Christopher Livanos: “Biblicist Bias in Qur’anic Studies from the Middle Ages to the Present”
November 30 @ 12:00 pm - 1:00 pm CST
University of Wisconsin, Madison
About the talk:
Western Qur’ānic studies continue to be affected by prejudices that the Western academy inherited from ancient and medieval heresiologists due to the academy’s origins as a religious institution and the ongoing absence of any systematic reckoning by Qur’ānic scholars to address their field’s history. The medieval tendency to view Islam as a Christian heresy has a persistent influence in the academy through the overemphasis of Biblical “sources” for the Qur’ān. Ludovico Marracci’s 1698 Qur’ān commentary was both the culmination of the medieval polemic tradition and the blueprint for subsequent Western engagement with the Qur’ān. Though few Qur’ānic scholars have the proficiency in Latin necessary to read Marracci’s work, Western Qur’ānic studies continues to overemphasize the Biblical because the field originated in a methodology that was fundamentally polemical rather than exegetic. This presentation proposes models from within the Christian and Muslim traditions that can pave the way towards a break from Biblicist tropes towards an interfaith understanding based on the rich exegetical traditions of both faiths.
The conversation will be moderated by Professor Charles L. Cohen.
About the presenter:

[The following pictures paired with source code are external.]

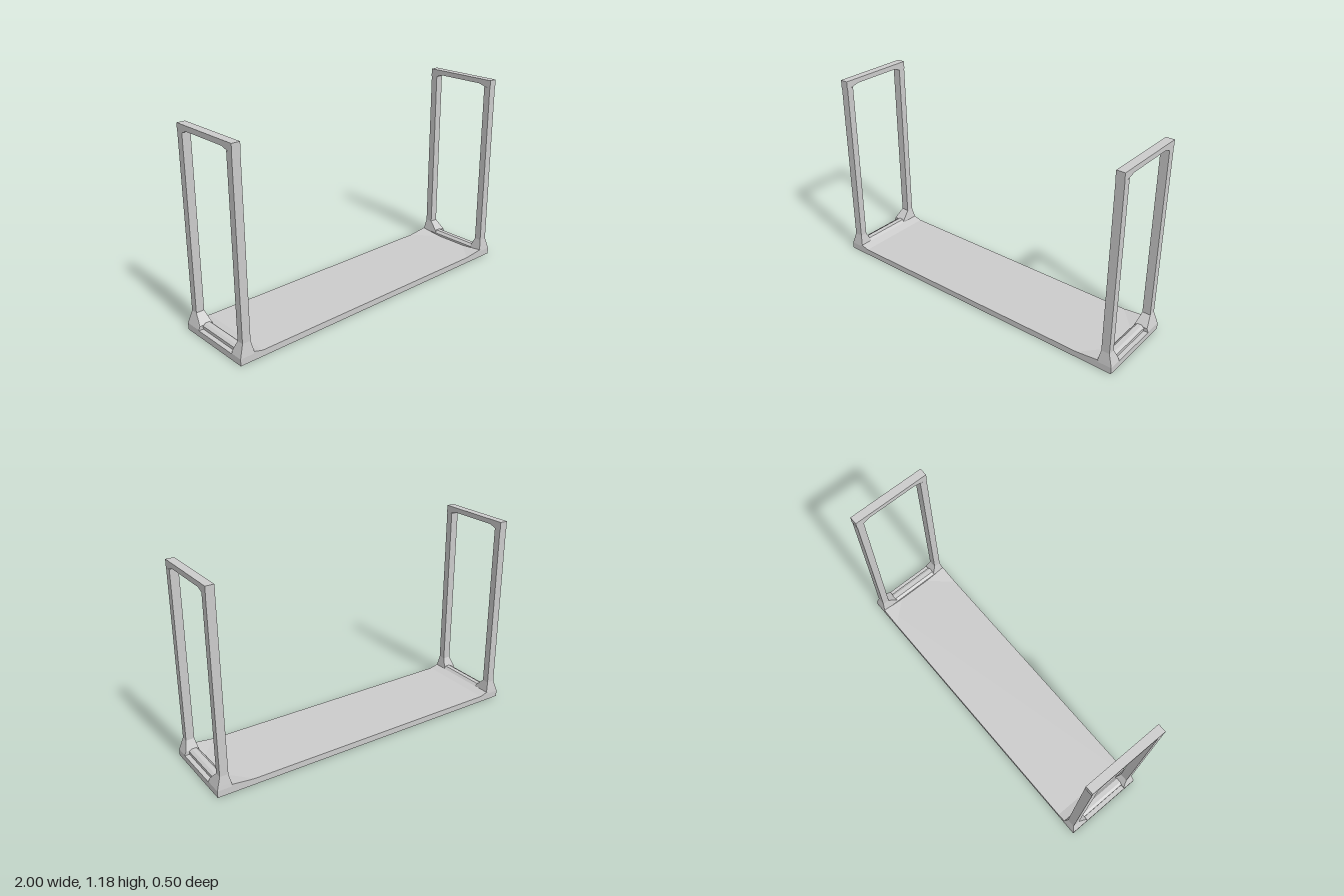
import * as THREE from 'three';
import { ConvexGeometry } from 'three/addons/geometries/ConvexGeometry.js';

const material = new THREE.MeshStandardMaterial({ color: 0xcccccc, flatShading: true });

export function createModel() {
  const group = new THREE.Group();
  const add = (name, geometry, parent = group) => {
    const mesh = new THREE.Mesh(geometry, material);
    mesh.name = name;
    parent.add(mesh);
    return mesh;
  };
  const box = (name, parent, x0, x1, y0, y1, z0, z1) =>
    add(name, new THREE.BoxGeometry(x1 - x0, y1 - y0, Math.abs(z1 - z0)), parent)
      .position.set((x0 + x1) / 2, (y0 + y1) / 2, (z0 + z1) / 2);
  // Solid spanned by a few corner points
  const hull = (name, parent, points) =>
    add(name, new ConvexGeometry(points.map((p) => new THREE.Vector3(...p))), parent);
  // Rectangle corners at height y
  const rect = (y, xa, xb, za, zb) => [[xa, y, za], [xb, y, za], [xb, y, zb], [xa, y, zb]];

  // Flat base plate
  box('basePlate', group, -1, 1, 0, 0.037, -0.25, 0.25);

  // One upright frame at each end
  for (const s of [-1, 1]) {
    const frame = new THREE.Group();
    frame.name = s > 0 ? 'leftFrame' : 'rightFrame';
    group.add(frame);
    const span = (a, b) => [Math.min(s * a, s * b), Math.max(s * a, s * b)];
    const [px0, px1] = span(0.925, 0.975);

    for (const f of [-1, 1]) {
      const side = f > 0 ? 'front' : 'back';
      const inner = f > 0 ? 0.17 : 0.14;
      box(side + 'Post', frame, px0, px1, 0.1, 1.135, f * 0.195, f * 0.238);
      // Flared foot, wider towards the plate
      hull(side + 'Foot', frame, [
        ...rect(0.03, s * 0.91, s, f * inner, f * 0.25),
        ...rect(0.04, s * 0.91, s, f * inner, f * 0.25),
        ...rect(0.06, s * 0.914, s * 0.992, f * inner, f * 0.247),
        ...rect(0.115, s * 0.925, s * 0.975, f * 0.195, f * 0.238),
      ]);
      // Shallow corner fillet on the plate
      if (s > 0) {
        hull(side + 'Fillet', frame, [
          [0.915, 0.052, f * 0.25], [0.78, 0.037, f * 0.25], [0.915, 0.037, f * 0.1],
          [0.915, 0.03, f * 0.25],
        ]);
      }
    }

    // Low sill between the feet
    const sill = [[0.91, 0.03], [0.91, 0.05], [0.927, 0.065], [0.955, 0.065], [0.972, 0.055], [0.972, 0.03]];
    hull('sill', frame, sill.flatMap(([x, y]) => [[s * x, y, -0.18], [s * x, y, 0.18]]));
    // Ramp leading up to the sill
    if (s < 0) {
      hull('sillRamp', frame, [
        [-0.86, 0.037, -0.25], [-0.86, 0.037, 0.25], [-0.915, 0.052, -0.25],
        [-0.915, 0.052, 0.25], [-0.915, 0.03, -0.25], [-0.915, 0.03, 0.25],
      ]);
    }

    // Top bar with braced ends
    const profile = new THREE.Shape([
      [-0.24, 1.132], [-0.195, 1.135], [-0.155, 1.15], [0.155, 1.15], [0.195, 1.138],
      [0.24, 1.132], [0.24, 1.18], [-0.24, 1.18],
    ].map(([z, y]) => new THREE.Vector2(z, y)));
    const bar = add('topBar', new THREE.ExtrudeGeometry(profile, { depth: 0.05, bevelEnabled: false }), frame);
    bar.rotation.y = -Math.PI / 2;
    bar.position.x = px1;
  }
  return group;
}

Christopher Livanos is a Professor at the University of Wisconsin-Madison. His academic research concentrates on literature of the Medieval and Early Modern Mediterranean, emphasizing interactions between European and non-European cultures. He also teaches courses on the modern Middle Eastern novel. Livanos is currently collaborating with Dr. Mohammad Salama (San Francisco State University) on an annotated translation of pre-Islamic Arabic poetry.